You can't argue with the kind of prog metal credentials that Jeff Plate and Jane Mangini are waving around. The New Yorker Plate, as a member of both SAVATAGE and TRANS-SIBERIAN ORCHESTRA, has already booked his place in the genre's Hall of Fame. Jane Mangini, a masterful keyboard player, has carved out her own niche as a performing member of TSO, amongst other bands and projects, and has been featured with TSO on stage and on the band's albums. But ALTA REIGN's debut album promises to add a little extra gleam to their legacy. Apparently based around an idea that first popped into Plate's head 30 years ago, and that he's been working on ever since, "Mother's Day" doesn't stray too far from the highly melodic but musically adventurous approach that one might expect. It also boasts an abundance of great songs.
Once you get past a slightly clicky kick-drum sound, opener "Shine" sets out ALTA REIGN's agenda in no uncertain terms. This is shiny, exuberant and fervently melodic heavy metal, with clear and omnipresent prog shades but an even greater debt to the direct and precise hard rock of the mid-to-late '80s. Co-guitarists Tommy Cook and Collin Holloway both have great voices, and it's their effortless harmonizing that gives even the most straightforward tunes here — both "Witness" and "Never Say Never" fit the bill — a sense of symphonic opulence.

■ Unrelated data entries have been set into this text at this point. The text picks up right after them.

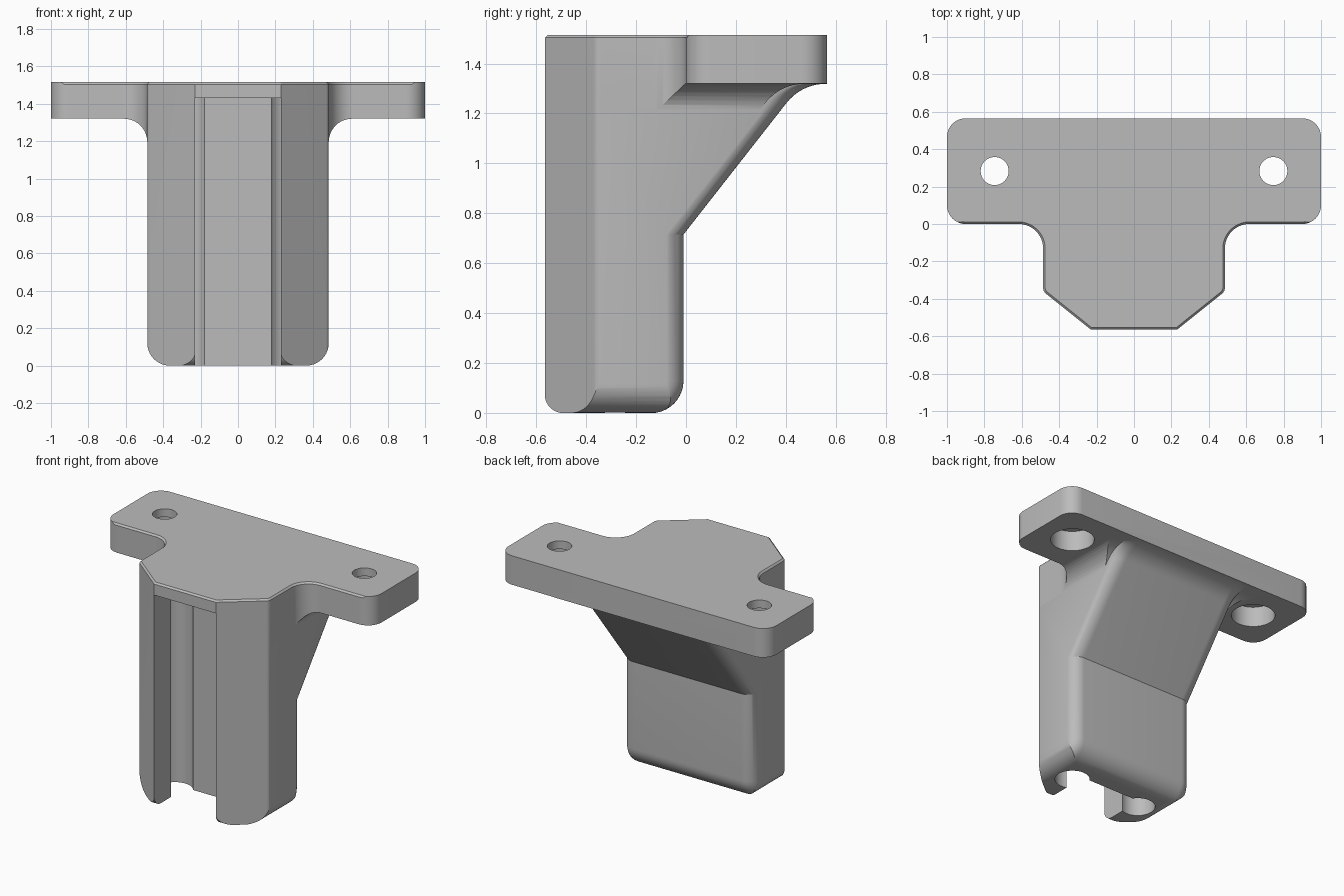
import bpy, bmesh
from math import pi, sin, cos, tan
from mathutils import Vector

cube = bpy.data.objects.get("Cube")
if cube:
    bpy.data.objects.remove(cube)

grey = bpy.data.materials.new("plain_grey")
grey.use_nodes = True
COLOUR = (0.5, 0.5, 0.5, 1)
grey.diffuse_color = COLOUR
grey.node_tree.nodes["Principled BSDF"].inputs["Base Color"].default_value = COLOUR


def rounded(corners, steps=10):
    """Closed outline from (u, v, corner radius) entries."""
    out = []
    for i, (u, v, r) in enumerate(corners):
        p = Vector((u, v))
        if not r:
            out.append(p)
            continue
        a = (Vector(corners[i - 1][:2]) - p).normalized()
        b = (Vector(corners[(i + 1) % len(corners)][:2]) - p).normalized()
        half = a.angle(b) / 2
        centre = p + (a + b).normalized() * r / sin(half)
        start = p + a * r / tan(half) - centre
        turn = pi - 2 * half
        if start.y * a.x < start.x * a.y:
            turn = -turn
        for k in range(steps + 1):
            t = turn * k / steps
            out.append(centre + Vector((start.x * cos(t) - start.y * sin(t),
                                        start.x * sin(t) + start.y * cos(t))))
    return out


def loft(name, rings, chamfer=None):
    """Solid through rings of equal point counts."""
    bm = bmesh.new()
    rows = [[bm.verts.new(p) for p in ring] for ring in rings]
    n = len(rows[0])
    for lo, hi in zip(rows, rows[1:]):
        for i in range(n):
            j = (i + 1) % n
            bm.faces.new((lo[i], lo[j], hi[j], hi[i]))
    bm.faces.new(rows[0])
    bm.faces.new(rows[-1])
    bmesh.ops.recalc_face_normals(bm, faces=bm.faces)
    if chamfer:
        edges = [e for e in bm.edges if chamfer(e)]
        bmesh.ops.bevel(bm, geom=edges, offset=0.011, segments=1, affect='EDGES')
    mesh = bpy.data.meshes.new(name)
    bm.to_mesh(mesh)
    bm.free()
    obj = bpy.data.objects.new(name, mesh)
    bpy.context.collection.objects.link(obj)
    mesh.materials.append(grey)
    return obj


def prism(name, outline, z0, z1, chamfer=None):
    return loft(name, [[(p.x, p.y, z) for p in outline] for z in (z0, z1)], chamfer)


def circle(x, y, r, n=40):
    return [Vector((x + r * cos(2 * pi * k / n), y + r * sin(2 * pi * k / n))) for k in range(n)]


def mirrored(half):
    return half + [(-u, v, r) for u, v, r in reversed(half)]


def combine(obj, other, operation):
    mod = obj.modifiers.new(operation.lower(), 'BOOLEAN')
    mod.operation, mod.solver, mod.object = operation, 'EXACT', other
    bpy.context.view_layer.objects.active = obj
    bpy.ops.object.modifier_apply(modifier=mod.name)
    bpy.data.objects.remove(other)


TOP = 1.515
HALF = 0.485

# Plan outline: wide mounting plate with a chamfer-nosed body in front
plan = rounded(mirrored([(0.23, -0.565, 0), (HALF + 0.001, -0.36, 0.04),
                         (HALF + 0.001, 0, 0.13), (1, 0, 0.1), (1, 0.565, 0.1)]))
bracket = prism("mounting_bracket", plan, -0.1, TOP,
                lambda e: all(v.co.z > TOP - 0.01 and v.co.y < 0.005 for v in e.verts))

# Front outline: rounded foot, and fillets under the plate
front = rounded(mirrored([(HALF, 0, 0.12), (HALF, 1.32, 0.125), (1.1, 1.32, 0), (1.1, 1.7, 0)]))
combine(bracket, loft("front_shape", [[(p.x, y, p.y) for p in front] for y in (-0.8, 0.8)]),
        'INTERSECT')

# Side outline: gusset slope, with its back edges rounded towards both sides
side = rounded([(-0.566, 1.75, 0), (-0.566, -0.001, 0.075), (-0.01, -0.001, 0.13),
                (-0.01, 0.715, 0), (0.463, 1.319, 0.2), (0.7, 1.319, 0), (0.7, 1.75, 0)])
R = 0.085
arc = [(HALF + 0.002 - R + R * sin(t), R - R * cos(t)) for t in [k * pi / 20 for k in range(11)]]
stations = arc + [(1.2, R)]
stations = [(-x, d) for x, d in reversed(stations)] + stations
slices = [[(x, p.x - (d if -0.3 < p.x < 0.65 else 0), p.y) for p in side] for x, d in stations]
combine(bracket, loft("side_shape", slices), 'INTERSECT')

# Open front channel with round side pockets
SLOT_TOP = 1.43
channel = rounded(mirrored([(0.23, -0.8, 0), (0.23, -0.225, 0)]))
combine(bracket, prism("channel", channel, -0.2, SLOT_TOP), 'DIFFERENCE')
for s in (-1, 1):
    combine(bracket, prism("pocket", circle(s * 0.27, -0.285, 0.11), -0.2, SLOT_TOP), 'DIFFERENCE')

# Screw holes, counterbored from below
for s in (-1, 1):
    for radius, top in ((0.075, 1.8), (0.138, 1.46)):
        combine(bracket, prism("screw_hole", circle(s * 0.745, 0.283, radius), 1.2, top),
                'DIFFERENCE')

bpy.ops.object.select_all(action='DESELECT')
bracket.select_set(True)
bpy.context.view_layer.objects.active = bracket
bpy.ops.object.shade_smooth_by_angle(angle=0.45)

Meanwhile, the title track's seven minutes take a wayward approach, as classic metal chug and JOURNEY-esque harmonies give way to a hazy, psychedelic solo-section and a deeply satisfying, big chorus payoff.

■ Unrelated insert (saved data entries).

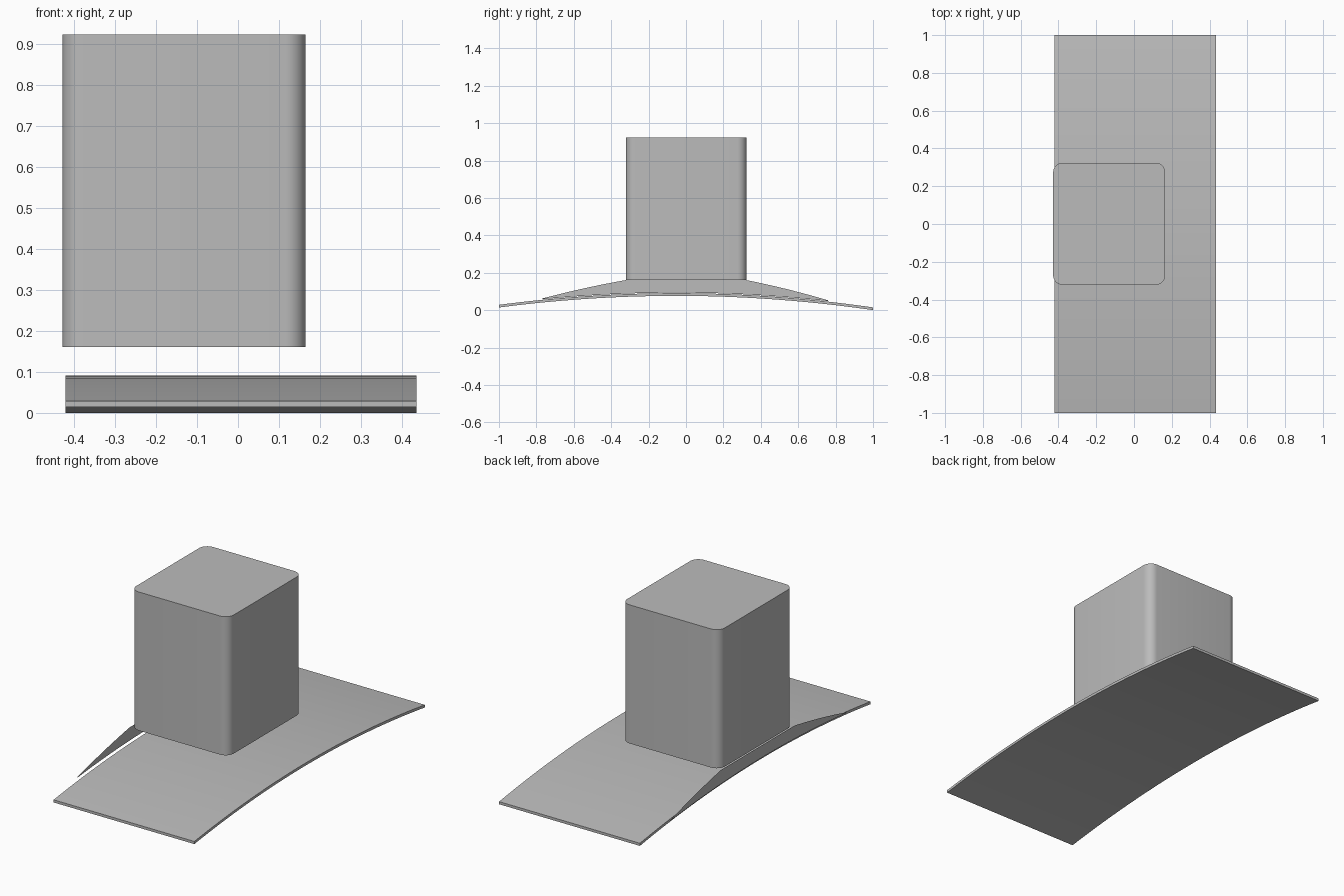
import bpy, bmesh, math

if "Cube" in bpy.data.objects:
    bpy.data.objects.remove(bpy.data.objects["Cube"])

steel = bpy.data.materials.new("brushed_grey")
steel.use_nodes = True
grey = (0.5, 0.5, 0.5, 1)
steel.diffuse_color = grey
steel.node_tree.nodes["Principled BSDF"].inputs["Base Color"].default_value = grey


def extrude_profile(name, points, offset=None):
    """Make a face from an outline and optionally extrude it into a solid."""
    bm = bmesh.new()
    face = bm.faces.new([bm.verts.new(p) for p in points])
    if offset:
        new = bmesh.ops.extrude_face_region(bm, geom=[face], use_keep_orig=True)
        verts = [g for g in new["geom"] if isinstance(g, bmesh.types.BMVert)]
        bmesh.ops.translate(bm, verts=verts, vec=offset)
        bmesh.ops.recalc_face_normals(bm, faces=bm.faces)
    mesh = bpy.data.meshes.new(name)
    bm.to_mesh(mesh)
    bm.free()
    mesh.materials.append(steel)
    obj = bpy.data.objects.new(name, mesh)
    bpy.context.collection.objects.link(obj)
    bpy.ops.object.select_all(action="DESELECT")
    obj.select_set(True)
    bpy.context.view_layer.objects.active = obj
    if offset:
        bpy.ops.object.shade_smooth_by_angle(angle=math.radians(30))
    return obj


def span(a, b, n):
    return [a + (b - a) * i / n for i in range(n + 1)]


def canopy_top(y):
    return 0.0905 - 0.069 * y * y - 0.007 * y


# Thin arched canopy
ys = span(-1, 1, 40)
upper = [(-0.42, y, canopy_top(y)) for y in ys]
lower = [(-0.42, y, canopy_top(y) - 0.0145) for y in reversed(ys)]
extrude_profile("canopy", upper + lower, (0.855, 0, 0))

# Chimney with rounded vertical corners
r = 0.05
x0, x1, y0, y1 = -0.428, 0.165, -0.322, 0.324
corners = [(x1 - r, y1 - r), (x0 + r, y1 - r), (x0 + r, y0 + r), (x1 - r, y0 + r)]
outline = []
for i, (cx, cy) in enumerate(corners):
    for a in span(i * math.pi / 2, (i + 1) * math.pi / 2, 8):
        outline.append((cx + r * math.cos(a), cy + r * math.sin(a), 0.161))
extrude_profile("chimney", outline, (0, 0, 0.761))

# Flat sheet closing the back edge between the canopy and chimney
def slope(end, shoulder):
    z_end = canopy_top(end) + 0.007
    return [(-0.436, end + (shoulder - end) * t,
             z_end + (0.161 - z_end) * (1.2 * t - 0.2 * t * t))
            for t in span(0, 1, 8)]

top_edge = slope(-0.77, -0.32) + slope(0.76, 0.32)[::-1]
bottom_edge = [(-0.436, y, canopy_top(y) + 0.003) for y in span(0.76, -0.77, 24)]
extrude_profile("side_panel", top_edge + bottom_edge)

ALTA REIGN have a subversive streak, too: the instrumental "ESC (Escape)" is all angular jazziness and MEKONG DELTA-style syncopation, while "Come Out and Play" is a simple singalong affair, before it veers off into an ornate AOR instrumental breakdown, replete with cascading synths and bursts of mutant noise. But at its core, "Mother's Day" is all about the melodic payoff, ensemble showboating and the cheerful blurring of lines between subgenres. There are moments here redolent of DOKKEN ("Let's Go [I'm In Charge Now]" is a dead spit), there are elegant but melancholy piano ballads ("Always") and, perhaps inevitably, there are sprawling prog metal epics like the closing "Rise", wherein ALTA REIGN morph into a doom metal SCORPIONS, before ex-SAVATAGE icon CHRIS CAFFREY lets rip with a hair-raising solo that will have an emotionally ruinous effect on prog metal fans of a certain age.

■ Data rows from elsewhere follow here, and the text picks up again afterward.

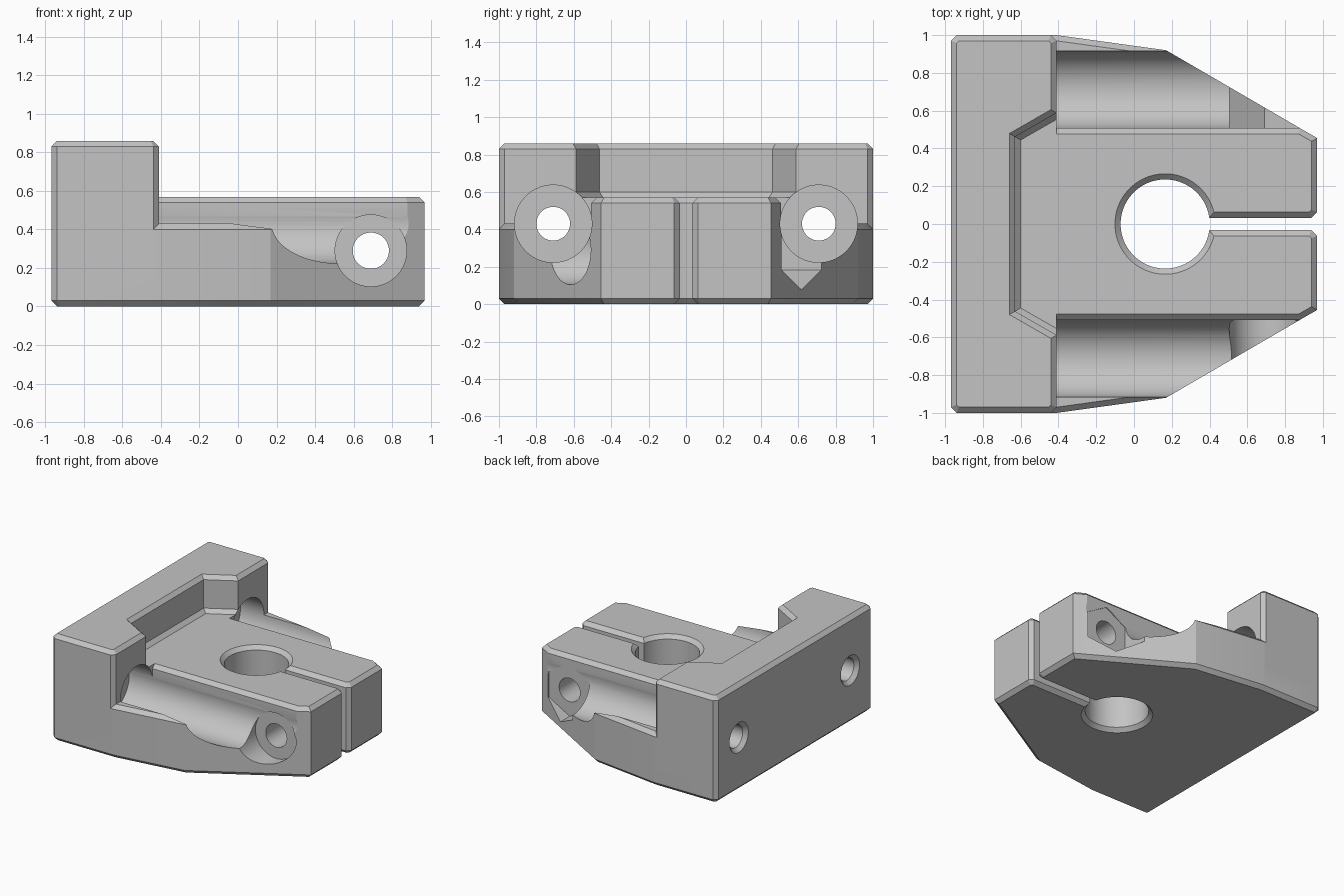
import bpy, bmesh, math
from mathutils import Matrix, Vector

if "Cube" in bpy.data.objects:
    bpy.data.objects.remove(bpy.data.objects["Cube"])

grey = bpy.data.materials.new("plain grey")
grey.diffuse_color = (0.55, 0.55, 0.55, 1)
grey.use_nodes = True
grey.node_tree.nodes["Principled BSDF"].inputs["Base Color"].default_value = grey.diffuse_color
C = 0.03  # chamfer size


def inset(pts, d):
    """Move every side of a counter-clockwise outline inwards by d."""
    out = []
    for i, p in enumerate(pts):
        p = Vector(p)
        a = (p - Vector(pts[i - 1])).normalized()
        b = (Vector(pts[(i + 1) % len(pts)]) - p).normalized()
        na, nb = Vector((-a.y, a.x)), Vector((-b.y, b.x))
        out.append(p + (na + nb) * d / (1 + na.dot(nb)))
    return out


def prism(name, outline, layers, matrix=Matrix()):
    """Stack the outline at (height, inset) layers and close the ends."""
    bm = bmesh.new()
    rings = [[bm.verts.new((p.x, p.y, z)) for p in inset(outline, d)] for z, d in layers]
    for lo, hi in zip(rings, rings[1:]):
        for i in range(len(lo)):
            j = (i + 1) % len(lo)
            bm.faces.new((lo[i], lo[j], hi[j], hi[i]))
    bm.faces.new(rings[0][::-1])
    bm.faces.new(rings[-1])
    bm.transform(matrix)
    bmesh.ops.recalc_face_normals(bm, faces=bm.faces)
    mesh = bpy.data.meshes.new(name)
    bm.to_mesh(mesh)
    bm.free()
    mesh.materials.append(grey)
    ob = bpy.data.objects.new(name, mesh)
    bpy.context.collection.objects.link(ob)
    return ob


def circle(r, n=64):
    return [(r * math.cos(2 * math.pi * (i + 0.5) / n), r * math.sin(2 * math.pi * (i + 0.5) / n))
            for i in range(n)]


def turned(name, steps, matrix):
    """Round tool from (position along axis, radius) steps."""
    return prism(name, circle(1), [(t, (1 - r) * math.cos(math.pi / 64)) for t, r in steps], matrix)


def combine(target, tool, operation):
    mod = target.modifiers.new(tool.name, 'BOOLEAN')
    mod.operation, mod.solver, mod.object = operation, 'EXACT', tool
    bpy.context.view_layer.update()
    deps = bpy.context.evaluated_depsgraph_get()
    mesh = bpy.data.meshes.new_from_object(target.evaluated_get(deps))
    target.modifiers.clear()
    target.data = mesh
    bpy.data.objects.remove(tool)


def mirrored(half):
    """Complete an outline given its -y half, in counter-clockwise order."""
    return half + [(x, -y) for x, y in reversed(half)]


# Lower body with the tapered wings
body = prism("clamp_body",
             mirrored([(-0.97, -0.97), (-0.94, -1), (-0.41, -1), (0.17, -0.92), (0.90, -0.495), (0.97, -0.455)]),
             [(0, C), (C, 0), (0.40, 0), (0.43, C)])

# Raised centre block around the bore
combine(body, prism("centre_block", mirrored([(-0.75, -0.507), (0.8795, -0.507), (0.90, -0.495), (0.97, -0.455)]),
                    [(0.15, 0), (0.54, 0), (0.57, C)]), 'UNION')

# Tall mounting block with the tapered pocket
block = prism("mounting_block",
              mirrored([(-0.97, -0.97), (-0.94, -1), (-0.44, -1), (-0.41, -0.97)]),
              [(0.2, 0), (0.83, 0), (0.86, C)])
combine(body, block, 'UNION')
combine(body, prism("pocket", mirrored([(-0.63, -0.462), (-0.30, -0.651)]),
                    [(0.57, C), (0.60, 0), (0.83, 0), (0.89, -2 * C)]), 'DIFFERENCE')

# Mounting screw channels, running through the mounting block
along_x = Matrix.Rotation(math.pi / 2, 4, 'Y')
for side in (-1, 1):
    combine(body, turned("screw_channel",
                         [(-1.0, 0.15), (-0.94, 0.09), (-0.62, 0.09), (-0.62, 0.207), (1.2, 0.207)],
                         Matrix.Translation((0, 0.71 * side, 0.43)) @ along_x), 'DIFFERENCE')

# Shaft bore and clamping slot, both chamfered
ends = [(-0.03, 2 * C), (C, 0), (0.54, 0), (0.60, 2 * C)]
combine(body, turned("shaft_bore", [(z, 0.236 + d) for z, d in ends],
                     Matrix.Translation((0.165, 0, 0))), 'DIFFERENCE')
combine(body, prism("clamp_slot", mirrored([(0.27, -0.033), (0.94, -0.033), (1.02, -0.113)]),
                    [(z, -d) for z, d in ends]), 'DIFFERENCE')

# Clamp screw hole with a round head recess and a hexagonal nut recess
along_y = Matrix.Translation((0.69, 0, 0.29)) @ Matrix.Rotation(-math.pi / 2, 4, 'X')
combine(body, turned("clamp_screw_hole", [(-1.2, 0.186), (-0.497, 0.186), (-0.497, 0.094), (1.2, 0.094)],
                     along_y), 'DIFFERENCE')
combine(body, prism("nut_recess", circle(0.213, 6), [(0.5, 0), (1.2, 0)],
                    along_y), 'DIFFERENCE')

# Smooth the round walls, keep the chamfers crisp
bpy.context.view_layer.objects.active = body
body.select_set(True)
bpy.ops.object.shade_smooth_by_angle(angle=math.radians(20))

That kick-drum click aside, it's hard to find fault with an album that so skillfully avoids toeing any particular genre line. Jeff Plate may have taken three decades to bring this brilliant idea to fruition, but fans of big, shiny bombast and massive melodies will soon discover that the wait was worth it.